Saved data entries —
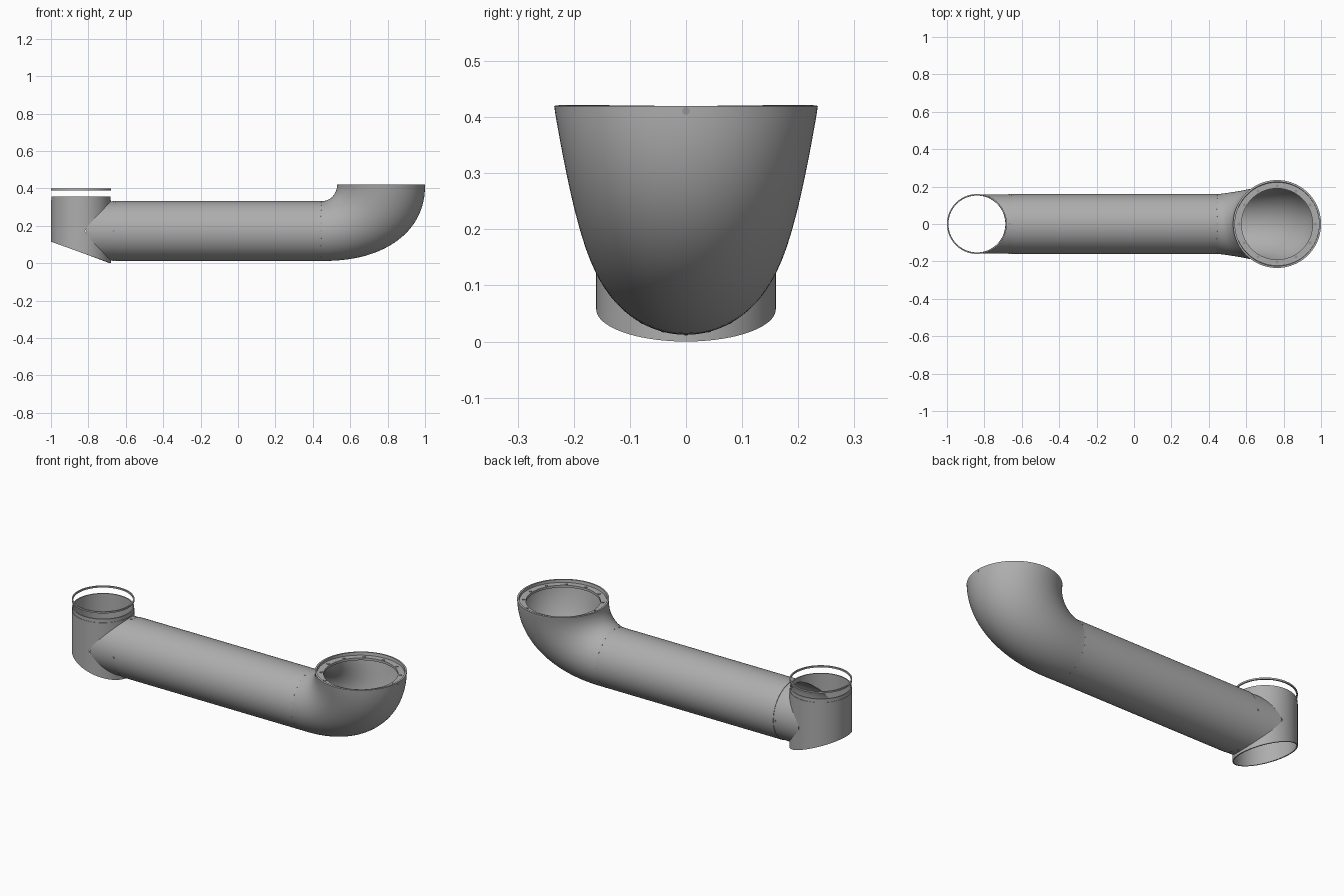
import bpy, bmesh
from math import sin, cos, pi, sqrt, radians
from mathutils import Vector, Matrix

if "Cube" in bpy.data.objects:
    bpy.data.objects.remove(bpy.data.objects["Cube"], do_unlink=True)


def material(name, value):
    m = bpy.data.materials.new(name)
    m.use_nodes = True
    colour = (value, value, value, 1)
    m.diffuse_color = colour
    m.node_tree.nodes["Principled BSDF"].inputs["Base Color"].default_value = colour
    return m


GREY = material("pipe grey", 0.42)
DARK = material("bolt grey", 0.3)
N = 96
ANGLES = [2 * pi * i / N for i in range(N)]

# Main dimensions
TUBE_X, TUBE_R = -0.84, 0.16
PIPE_Z, PIPE_R, BRANCH_R = 0.172, 0.16, 0.1575
SEAM_X, ELBOW_X = -0.655, 0.45
MOUTH_X, MOUTH_R, MOUTH_Z = 0.765, 0.235, 0.42


def finish(name, bm, mat, wall=0):
    """Turn a bmesh into an object, thicken it inward and shade it."""
    mesh = bpy.data.meshes.new(name)
    bm.to_mesh(mesh)
    bm.free()
    mesh.materials.append(mat)
    obj = bpy.data.objects.new(name, mesh)
    bpy.context.collection.objects.link(obj)
    bpy.ops.object.select_all(action='DESELECT')
    obj.select_set(True)
    bpy.context.view_layer.objects.active = obj
    if wall:
        mod = obj.modifiers.new("wall", 'SOLIDIFY')
        mod.thickness, mod.offset = wall, -1
        bpy.ops.object.modifier_apply(modifier=mod.name)
    bpy.ops.object.shade_smooth_by_angle(angle=radians(35))
    return obj


def loft(name, rings, mat=GREY, wall=0, skip=(), close=False):
    """Skin a list of rings; skip lists the bands left open."""
    bm = bmesh.new()
    rows = [[bm.verts.new(p) for p in ring] for ring in rings]
    count = len(rows)
    for k in range(count if close else count - 1):
        if k in skip:
            continue
        a, b = rows[k], rows[(k + 1) % count]
        for i in range(N):
            j = (i + 1) % N
            bm.faces.new((a[i], a[j], b[j], b[i]))
    return finish(name, bm, mat, wall)


def ring_z(cx, r, z):
    return [(cx + r * cos(a), r * sin(a), z) for a in ANGLES]


def ring_x(x, r):
    return [(x, r * cos(a), PIPE_Z + r * sin(a)) for a in ANGLES]


def hoop(name, cx, outer, inner, low, high):
    """Flat ring with a rectangular section."""
    section = ((outer, low), (outer, high), (inner, high), (inner, low))
    return loft(name, [ring_z(cx, r, z) for r, z in section], close=True)


def bolts(name, places, radius, height):
    """Small studs given as (position, direction) pairs."""
    bm = bmesh.new()
    for pos, axis in places:
        turn = Vector(axis).to_track_quat('Z', 'Y').to_matrix().to_4x4()
        bmesh.ops.create_cone(bm, cap_ends=True, segments=12, radius1=radius,
                              radius2=radius, depth=height,
                              matrix=Matrix.Translation(pos) @ turn)
    return finish(name, bm, DARK)


# Upright tube with a slanted foot and a side opening for the pipe
foot, low, high = [], [], []
for a in ANGLES:
    x, y = TUBE_R * cos(a), TUBE_R * sin(a)
    half = sqrt(max(0, BRANCH_R ** 2 - y * y)) if x > 0 else 0
    foot.append((TUBE_X + x, y, 0.115 * (TUBE_R - x) / (2 * TUBE_R)))
    low.append((TUBE_X + x, y, PIPE_Z - half))
    high.append((TUBE_X + x, y, PIPE_Z + half))
loft("upright_tube", [foot, low, high, ring_z(TUBE_X, TUBE_R, 0.336)],
     wall=0.006, skip=(1,))
hoop("upright_tube_rim", TUBE_X, 0.158, 0.152, 0.334, 0.356)
hoop("loose_ring", TUBE_X, TUBE_R, 0.153, 0.389, 0.398)

# Branch joining the upright tube to the long pipe
saddle = [(TUBE_X + sqrt(TUBE_R ** 2 - y * y), y, z)
          for x, y, z in ring_x(0, BRANCH_R)]
loft("branch_collar", [saddle, ring_x(SEAM_X + 0.01, BRANCH_R)], wall=0.004)

# Long straight pipe
loft("long_pipe", [ring_x(SEAM_X, PIPE_R), ring_x(ELBOW_X, PIPE_R)], wall=0.006)

# Widening elbow, swept between an inner and an outer curve
rings = []
STEPS = 36
for k in range(STEPS + 1):
    t = k / STEPS
    s, c = sin(t * pi / 2), max(0, cos(t * pi / 2))
    inner = Vector((ELBOW_X + 0.08 * s, 0, MOUTH_Z - 0.088 * c))
    outer = Vector((ELBOW_X + 0.55 * s ** 0.9, 0, MOUTH_Z - 0.408 * c ** 0.9))
    mid, arm = (inner + outer) / 2, (inner - outer) / 2
    width = PIPE_R + (MOUTH_R - PIPE_R) * t
    rings.append([mid + arm * sin(a) + Vector((0, width * cos(a), 0))
                  for a in ANGLES])
loft("elbow", rings, wall=0.01)

# Recessed mouth flange and its bolts
hoop("mouth_flange", MOUTH_X, 0.228, 0.19, 0.392, 0.405)
bolts("flange_bolts", [((MOUTH_X + 0.203 * cos(a), 0.203 * sin(a), 0.405), (0, 0, 1))
                       for a in ANGLES[::N // 12]], 0.008, 0.006)
bolts("mouth_side_bolt", [((0.999, 0, 0.411), (1, 0, 0))], 0.007, 0.004)


# Studs along the two pipe seams
def seam(x, r, count):
    return [((x, r * cos(a), PIPE_Z + r * sin(a)), (0, cos(a), sin(a)))
            for a in ANGLES[::N // count]]


bolts("collar_bolts", seam(SEAM_X - 0.01, BRANCH_R, 4), 0.006, 0.004)
bolts("elbow_seam_studs", seam(ELBOW_X - 0.005, PIPE_R, 24), 0.003, 0.002)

Work instructions —
The records above should be written out exactly, and the images dropped.

Response to this exercise —
import bpy, bmesh
from math import sin, cos, pi, sqrt, radians
from mathutils import Vector, Matrix

if "Cube" in bpy.data.objects:
    bpy.data.objects.remove(bpy.data.objects["Cube"], do_unlink=True)


def material(name, value):
    m = bpy.data.materials.new(name)
    m.use_nodes = True
    colour = (value, value, value, 1)
    m.diffuse_color = colour
    m.node_tree.nodes["Principled BSDF"].inputs["Base Color"].default_value = colour
    return m


GREY = material("pipe grey", 0.42)
DARK = material("bolt grey", 0.3)
N = 96
ANGLES = [2 * pi * i / N for i in range(N)]

# Main dimensions
TUBE_X, TUBE_R = -0.84, 0.16
PIPE_Z, PIPE_R, BRANCH_R = 0.172, 0.16, 0.1575
SEAM_X, ELBOW_X = -0.655, 0.45
MOUTH_X, MOUTH_R, MOUTH_Z = 0.765, 0.235, 0.42


def finish(name, bm, mat, wall=0):
    """Turn a bmesh into an object, thicken it inward and shade it."""
    mesh = bpy.data.meshes.new(name)
    bm.to_mesh(mesh)
    bm.free()
    mesh.materials.append(mat)
    obj = bpy.data.objects.new(name, mesh)
    bpy.context.collection.objects.link(obj)
    bpy.ops.object.select_all(action='DESELECT')
    obj.select_set(True)
    bpy.context.view_layer.objects.active = obj
    if wall:
        mod = obj.modifiers.new("wall", 'SOLIDIFY')
        mod.thickness, mod.offset = wall, -1
        bpy.ops.object.modifier_apply(modifier=mod.name)
    bpy.ops.object.shade_smooth_by_angle(angle=radians(35))
    return obj


def loft(name, rings, mat=GREY, wall=0, skip=(), close=False):
    """Skin a list of rings; skip lists the bands left open."""
    bm = bmesh.new()
    rows = [[bm.verts.new(p) for p in ring] for ring in rings]
    count = len(rows)
    for k in range(count if close else count - 1):
        if k in skip:
            continue
        a, b = rows[k], rows[(k + 1) % count]
        for i in range(N):
            j = (i + 1) % N
            bm.faces.new((a[i], a[j], b[j], b[i]))
    return finish(name, bm, mat, wall)


def ring_z(cx, r, z):
    return [(cx + r * cos(a), r * sin(a), z) for a in ANGLES]


def ring_x(x, r):
    return [(x, r * cos(a), PIPE_Z + r * sin(a)) for a in ANGLES]


def hoop(name, cx, outer, inner, low, high):
    """Flat ring with a rectangular section."""
    section = ((outer, low), (outer, high), (inner, high), (inner, low))
    return loft(name, [ring_z(cx, r, z) for r, z in section], close=True)


def bolts(name, places, radius, height):
    """Small studs given as (position, direction) pairs."""
    bm = bmesh.new()
    for pos, axis in places:
        turn = Vector(axis).to_track_quat('Z', 'Y').to_matrix().to_4x4()
        bmesh.ops.create_cone(bm, cap_ends=True, segments=12, radius1=radius,
                              radius2=radius, depth=height,
                              matrix=Matrix.Translation(pos) @ turn)
    return finish(name, bm, DARK)


# Upright tube with a slanted foot and a side opening for the pipe
foot, low, high = [], [], []
for a in ANGLES:
    x, y = TUBE_R * cos(a), TUBE_R * sin(a)
    half = sqrt(max(0, BRANCH_R ** 2 - y * y)) if x > 0 else 0
    foot.append((TUBE_X + x, y, 0.115 * (TUBE_R - x) / (2 * TUBE_R)))
    low.append((TUBE_X + x, y, PIPE_Z - half))
    high.append((TUBE_X + x, y, PIPE_Z + half))
loft("upright_tube", [foot, low, high, ring_z(TUBE_X, TUBE_R, 0.336)],
     wall=0.006, skip=(1,))
hoop("upright_tube_rim", TUBE_X, 0.158, 0.152, 0.334, 0.356)
hoop("loose_ring", TUBE_X, TUBE_R, 0.153, 0.389, 0.398)

# Branch joining the upright tube to the long pipe
saddle = [(TUBE_X + sqrt(TUBE_R ** 2 - y * y), y, z)
          for x, y, z in ring_x(0, BRANCH_R)]
loft("branch_collar", [saddle, ring_x(SEAM_X + 0.01, BRANCH_R)], wall=0.004)

# Long straight pipe
loft("long_pipe", [ring_x(SEAM_X, PIPE_R), ring_x(ELBOW_X, PIPE_R)], wall=0.006)

# Widening elbow, swept between an inner and an outer curve
rings = []
STEPS = 36
for k in range(STEPS + 1):
    t = k / STEPS
    s, c = sin(t * pi / 2), max(0, cos(t * pi / 2))
    inner = Vector((ELBOW_X + 0.08 * s, 0, MOUTH_Z - 0.088 * c))
    outer = Vector((ELBOW_X + 0.55 * s ** 0.9, 0, MOUTH_Z - 0.408 * c ** 0.9))
    mid, arm = (inner + outer) / 2, (inner - outer) / 2
    width = PIPE_R + (MOUTH_R - PIPE_R) * t
    rings.append([mid + arm * sin(a) + Vector((0, width * cos(a), 0))
                  for a in ANGLES])
loft("elbow", rings, wall=0.01)

# Recessed mouth flange and its bolts
hoop("mouth_flange", MOUTH_X, 0.228, 0.19, 0.392, 0.405)
bolts("flange_bolts", [((MOUTH_X + 0.203 * cos(a), 0.203 * sin(a), 0.405), (0, 0, 1))
                       for a in ANGLES[::N // 12]], 0.008, 0.006)
bolts("mouth_side_bolt", [((0.999, 0, 0.411), (1, 0, 0))], 0.007, 0.004)


# Studs along the two pipe seams
def seam(x, r, count):
    return [((x, r * cos(a), PIPE_Z + r * sin(a)), (0, cos(a), sin(a)))
            for a in ANGLES[::N // count]]


bolts("collar_bolts", seam(SEAM_X - 0.01, BRANCH_R, 4), 0.006, 0.004)
bolts("elbow_seam_studs", seam(ELBOW_X - 0.005, PIPE_R, 24), 0.003, 0.002)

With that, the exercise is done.